<<<<

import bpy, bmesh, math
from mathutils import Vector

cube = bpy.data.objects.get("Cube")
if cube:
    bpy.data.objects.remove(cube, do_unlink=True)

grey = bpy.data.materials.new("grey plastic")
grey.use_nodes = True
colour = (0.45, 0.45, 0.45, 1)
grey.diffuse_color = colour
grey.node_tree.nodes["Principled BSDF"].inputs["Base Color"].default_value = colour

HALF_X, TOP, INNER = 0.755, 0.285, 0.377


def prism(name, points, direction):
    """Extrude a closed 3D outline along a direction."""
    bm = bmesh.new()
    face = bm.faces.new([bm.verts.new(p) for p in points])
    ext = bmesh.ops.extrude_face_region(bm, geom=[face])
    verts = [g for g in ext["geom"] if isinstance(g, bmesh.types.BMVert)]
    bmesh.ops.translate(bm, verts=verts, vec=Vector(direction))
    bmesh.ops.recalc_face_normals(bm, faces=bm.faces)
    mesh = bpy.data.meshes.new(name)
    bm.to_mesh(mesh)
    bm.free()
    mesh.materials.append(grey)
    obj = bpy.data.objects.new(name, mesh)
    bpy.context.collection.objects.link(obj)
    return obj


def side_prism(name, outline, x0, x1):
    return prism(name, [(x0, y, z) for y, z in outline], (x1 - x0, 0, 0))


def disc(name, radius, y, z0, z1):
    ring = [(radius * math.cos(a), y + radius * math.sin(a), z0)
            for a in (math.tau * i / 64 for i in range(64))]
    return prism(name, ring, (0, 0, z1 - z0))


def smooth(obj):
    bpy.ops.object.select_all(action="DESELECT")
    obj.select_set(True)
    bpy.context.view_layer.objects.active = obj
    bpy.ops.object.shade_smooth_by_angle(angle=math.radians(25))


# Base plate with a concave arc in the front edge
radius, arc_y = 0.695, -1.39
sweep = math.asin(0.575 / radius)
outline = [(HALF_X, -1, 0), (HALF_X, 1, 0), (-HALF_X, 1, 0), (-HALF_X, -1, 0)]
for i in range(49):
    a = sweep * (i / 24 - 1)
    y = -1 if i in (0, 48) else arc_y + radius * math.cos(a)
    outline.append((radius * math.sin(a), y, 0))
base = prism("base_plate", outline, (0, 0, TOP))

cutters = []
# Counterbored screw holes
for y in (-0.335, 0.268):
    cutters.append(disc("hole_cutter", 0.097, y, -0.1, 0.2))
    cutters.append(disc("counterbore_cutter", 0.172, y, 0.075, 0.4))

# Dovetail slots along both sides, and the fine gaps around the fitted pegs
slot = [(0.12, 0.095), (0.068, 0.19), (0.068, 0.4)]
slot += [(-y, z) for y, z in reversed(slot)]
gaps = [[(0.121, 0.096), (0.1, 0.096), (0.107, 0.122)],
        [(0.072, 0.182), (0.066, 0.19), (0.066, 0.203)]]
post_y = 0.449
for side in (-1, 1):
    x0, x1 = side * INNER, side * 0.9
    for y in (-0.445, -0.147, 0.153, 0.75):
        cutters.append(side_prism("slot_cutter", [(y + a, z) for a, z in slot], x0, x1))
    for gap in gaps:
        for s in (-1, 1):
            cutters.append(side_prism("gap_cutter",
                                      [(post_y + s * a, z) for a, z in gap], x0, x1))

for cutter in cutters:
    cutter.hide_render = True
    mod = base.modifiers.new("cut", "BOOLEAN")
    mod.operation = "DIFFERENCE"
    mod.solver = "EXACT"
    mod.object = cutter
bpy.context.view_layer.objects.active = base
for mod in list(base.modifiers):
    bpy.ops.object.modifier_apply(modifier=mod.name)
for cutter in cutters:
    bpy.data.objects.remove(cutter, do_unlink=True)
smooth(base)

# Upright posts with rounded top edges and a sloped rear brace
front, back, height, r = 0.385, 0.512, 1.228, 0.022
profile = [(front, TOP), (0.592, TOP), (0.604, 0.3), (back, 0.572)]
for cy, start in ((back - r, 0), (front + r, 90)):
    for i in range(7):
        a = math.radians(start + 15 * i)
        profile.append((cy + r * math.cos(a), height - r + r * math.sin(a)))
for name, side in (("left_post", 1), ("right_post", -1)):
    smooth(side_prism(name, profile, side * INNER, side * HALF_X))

>>>>

EXERCISE BRIEF:
Reproduce verbatim the range of lines that opens the records and closes with the line containing "# Base plate". Omit everything after it.

YOUR RESPONSE:
import bpy, bmesh, math
from mathutils import Vector

cube = bpy.data.objects.get("Cube")
if cube:
    bpy.data.objects.remove(cube, do_unlink=True)

grey = bpy.data.materials.new("grey plastic")
grey.use_nodes = True
colour = (0.45, 0.45, 0.45, 1)
grey.diffuse_color = colour
grey.node_tree.nodes["Principled BSDF"].inputs["Base Color"].default_value = colour

HALF_X, TOP, INNER = 0.755, 0.285, 0.377


def prism(name, points, direction):
    """Extrude a closed 3D outline along a direction."""
    bm = bmesh.new()
    face = bm.faces.new([bm.verts.new(p) for p in points])
    ext = bmesh.ops.extrude_face_region(bm, geom=[face])
    verts = [g for g in ext["geom"] if isinstance(g, bmesh.types.BMVert)]
    bmesh.ops.translate(bm, verts=verts, vec=Vector(direction))
    bmesh.ops.recalc_face_normals(bm, faces=bm.faces)
    mesh = bpy.data.meshes.new(name)
    bm.to_mesh(mesh)
    bm.free()
    mesh.materials.append(grey)
    obj = bpy.data.objects.new(name, mesh)
    bpy.context.collection.objects.link(obj)
    return obj


def side_prism(name, outline, x0, x1):
    return prism(name, [(x0, y, z) for y, z in outline], (x1 - x0, 0, 0))


def disc(name, radius, y, z0, z1):
    ring = [(radius * math.cos(a), y + radius * math.sin(a), z0)
            for a in (math.tau * i / 64 for i in range(64))]
    return prism(name, ring, (0, 0, z1 - z0))


def smooth(obj):
    bpy.ops.object.select_all(action="DESELECT")
    obj.select_set(True)
    bpy.context.view_layer.objects.active = obj
    bpy.ops.object.shade_smooth_by_angle(angle=math.radians(25))


# Base plate with a concave arc in the front edge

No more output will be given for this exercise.